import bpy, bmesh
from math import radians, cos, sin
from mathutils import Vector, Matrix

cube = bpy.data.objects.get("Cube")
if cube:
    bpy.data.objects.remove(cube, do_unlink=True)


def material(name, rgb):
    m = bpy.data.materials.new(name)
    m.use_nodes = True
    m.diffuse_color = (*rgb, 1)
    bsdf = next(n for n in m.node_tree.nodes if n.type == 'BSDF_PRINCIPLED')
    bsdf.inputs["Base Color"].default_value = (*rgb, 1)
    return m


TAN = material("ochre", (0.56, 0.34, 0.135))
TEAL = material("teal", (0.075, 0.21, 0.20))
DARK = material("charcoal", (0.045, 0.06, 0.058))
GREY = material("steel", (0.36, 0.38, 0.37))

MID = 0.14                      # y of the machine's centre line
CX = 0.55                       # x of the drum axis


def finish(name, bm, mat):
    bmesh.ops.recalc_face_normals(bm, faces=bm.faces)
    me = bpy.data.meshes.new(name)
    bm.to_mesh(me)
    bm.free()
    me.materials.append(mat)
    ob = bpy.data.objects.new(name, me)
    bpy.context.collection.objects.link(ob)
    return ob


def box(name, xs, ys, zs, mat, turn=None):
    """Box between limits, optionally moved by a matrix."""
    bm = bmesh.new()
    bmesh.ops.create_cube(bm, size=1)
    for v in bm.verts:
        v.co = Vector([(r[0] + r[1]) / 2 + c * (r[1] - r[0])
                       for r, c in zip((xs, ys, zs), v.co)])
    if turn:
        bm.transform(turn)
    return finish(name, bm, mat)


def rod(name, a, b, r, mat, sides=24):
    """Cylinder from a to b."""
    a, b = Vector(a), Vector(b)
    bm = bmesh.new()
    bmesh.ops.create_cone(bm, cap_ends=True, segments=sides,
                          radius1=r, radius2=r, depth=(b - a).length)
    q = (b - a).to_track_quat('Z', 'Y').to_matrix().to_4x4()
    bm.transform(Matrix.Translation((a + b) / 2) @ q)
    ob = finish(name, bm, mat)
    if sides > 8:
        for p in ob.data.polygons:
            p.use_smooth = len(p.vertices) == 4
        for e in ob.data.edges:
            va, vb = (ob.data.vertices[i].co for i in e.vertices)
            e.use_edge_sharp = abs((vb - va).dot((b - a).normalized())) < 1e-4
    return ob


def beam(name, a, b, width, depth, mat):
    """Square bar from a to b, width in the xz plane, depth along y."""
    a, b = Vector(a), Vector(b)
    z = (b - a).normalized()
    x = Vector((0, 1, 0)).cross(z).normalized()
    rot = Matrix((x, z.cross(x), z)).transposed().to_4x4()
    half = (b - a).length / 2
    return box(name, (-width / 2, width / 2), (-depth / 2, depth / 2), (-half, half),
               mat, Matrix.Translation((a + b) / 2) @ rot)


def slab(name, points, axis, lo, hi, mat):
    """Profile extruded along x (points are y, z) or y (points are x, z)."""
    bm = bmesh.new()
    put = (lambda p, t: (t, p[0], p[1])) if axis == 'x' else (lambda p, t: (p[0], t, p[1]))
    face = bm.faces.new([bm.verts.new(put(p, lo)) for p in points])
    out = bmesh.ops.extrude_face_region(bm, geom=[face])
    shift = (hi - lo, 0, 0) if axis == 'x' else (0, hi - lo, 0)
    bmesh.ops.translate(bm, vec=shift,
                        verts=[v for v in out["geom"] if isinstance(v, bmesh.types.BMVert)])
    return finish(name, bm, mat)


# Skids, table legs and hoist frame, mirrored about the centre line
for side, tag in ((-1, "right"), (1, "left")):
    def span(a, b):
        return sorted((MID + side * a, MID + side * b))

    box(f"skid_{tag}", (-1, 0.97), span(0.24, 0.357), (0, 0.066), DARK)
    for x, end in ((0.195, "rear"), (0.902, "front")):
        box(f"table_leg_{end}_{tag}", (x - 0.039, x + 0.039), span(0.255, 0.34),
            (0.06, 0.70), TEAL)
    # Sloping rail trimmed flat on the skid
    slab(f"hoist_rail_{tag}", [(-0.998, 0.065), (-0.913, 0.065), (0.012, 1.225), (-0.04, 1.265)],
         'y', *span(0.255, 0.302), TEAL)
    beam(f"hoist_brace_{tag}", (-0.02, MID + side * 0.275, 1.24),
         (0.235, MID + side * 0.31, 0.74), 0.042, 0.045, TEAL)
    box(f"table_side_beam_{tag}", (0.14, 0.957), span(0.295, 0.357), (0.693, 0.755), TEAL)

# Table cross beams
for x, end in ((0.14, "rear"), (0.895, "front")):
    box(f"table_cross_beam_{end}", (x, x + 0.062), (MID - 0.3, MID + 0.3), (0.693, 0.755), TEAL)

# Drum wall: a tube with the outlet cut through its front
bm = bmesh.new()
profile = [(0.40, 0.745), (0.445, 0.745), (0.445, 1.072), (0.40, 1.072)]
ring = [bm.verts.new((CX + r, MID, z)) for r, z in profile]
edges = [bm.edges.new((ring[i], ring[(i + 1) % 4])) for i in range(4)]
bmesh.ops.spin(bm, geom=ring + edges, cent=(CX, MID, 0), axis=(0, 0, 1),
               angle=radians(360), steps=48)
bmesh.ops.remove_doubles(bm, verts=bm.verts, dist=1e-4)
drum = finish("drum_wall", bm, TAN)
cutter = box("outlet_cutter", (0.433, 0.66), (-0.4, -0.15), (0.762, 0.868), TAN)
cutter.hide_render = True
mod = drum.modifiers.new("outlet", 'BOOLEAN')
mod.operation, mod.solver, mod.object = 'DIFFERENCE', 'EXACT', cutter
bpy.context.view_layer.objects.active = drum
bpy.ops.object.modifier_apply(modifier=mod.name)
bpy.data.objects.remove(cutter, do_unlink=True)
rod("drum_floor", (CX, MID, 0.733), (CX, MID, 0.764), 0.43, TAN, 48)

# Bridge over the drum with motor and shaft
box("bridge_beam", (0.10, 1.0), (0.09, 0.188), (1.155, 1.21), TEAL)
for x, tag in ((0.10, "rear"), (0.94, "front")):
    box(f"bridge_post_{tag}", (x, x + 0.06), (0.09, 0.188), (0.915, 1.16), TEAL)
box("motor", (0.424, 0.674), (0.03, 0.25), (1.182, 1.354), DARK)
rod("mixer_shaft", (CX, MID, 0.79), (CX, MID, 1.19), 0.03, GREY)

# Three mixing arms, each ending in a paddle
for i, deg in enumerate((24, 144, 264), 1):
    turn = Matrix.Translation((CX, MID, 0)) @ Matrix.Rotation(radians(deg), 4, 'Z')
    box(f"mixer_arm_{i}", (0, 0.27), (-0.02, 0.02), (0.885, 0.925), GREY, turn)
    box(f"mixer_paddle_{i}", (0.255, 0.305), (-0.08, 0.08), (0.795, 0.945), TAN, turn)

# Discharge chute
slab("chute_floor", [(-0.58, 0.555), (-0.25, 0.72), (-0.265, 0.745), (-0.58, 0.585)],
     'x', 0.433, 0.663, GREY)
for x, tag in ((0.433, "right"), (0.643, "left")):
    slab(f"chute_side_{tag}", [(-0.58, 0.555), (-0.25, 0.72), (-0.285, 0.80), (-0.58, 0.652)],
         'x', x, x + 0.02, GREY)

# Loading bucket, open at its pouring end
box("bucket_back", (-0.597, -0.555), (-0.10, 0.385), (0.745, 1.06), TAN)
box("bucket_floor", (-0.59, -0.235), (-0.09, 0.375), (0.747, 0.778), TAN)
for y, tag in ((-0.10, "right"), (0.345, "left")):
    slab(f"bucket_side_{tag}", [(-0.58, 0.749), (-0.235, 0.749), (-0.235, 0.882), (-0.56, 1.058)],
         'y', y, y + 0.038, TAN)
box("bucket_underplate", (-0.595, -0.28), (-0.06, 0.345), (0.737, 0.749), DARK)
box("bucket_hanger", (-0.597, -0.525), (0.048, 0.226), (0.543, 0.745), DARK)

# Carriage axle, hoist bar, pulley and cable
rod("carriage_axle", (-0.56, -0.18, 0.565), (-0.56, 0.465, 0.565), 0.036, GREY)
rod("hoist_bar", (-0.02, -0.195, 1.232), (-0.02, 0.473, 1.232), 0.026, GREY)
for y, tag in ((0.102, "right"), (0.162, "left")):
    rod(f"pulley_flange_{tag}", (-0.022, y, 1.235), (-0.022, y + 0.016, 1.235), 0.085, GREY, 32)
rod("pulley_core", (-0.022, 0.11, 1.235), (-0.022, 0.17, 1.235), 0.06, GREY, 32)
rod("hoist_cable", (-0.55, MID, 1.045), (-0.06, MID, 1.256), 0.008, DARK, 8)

_Work to complete_
Return each line of the listing that holds the word "vertices".

_Exercise result_
            p.use_smooth = len(p.vertices) == 4
            va, vb = (ob.data.vertices[i].co for i in e.vertices)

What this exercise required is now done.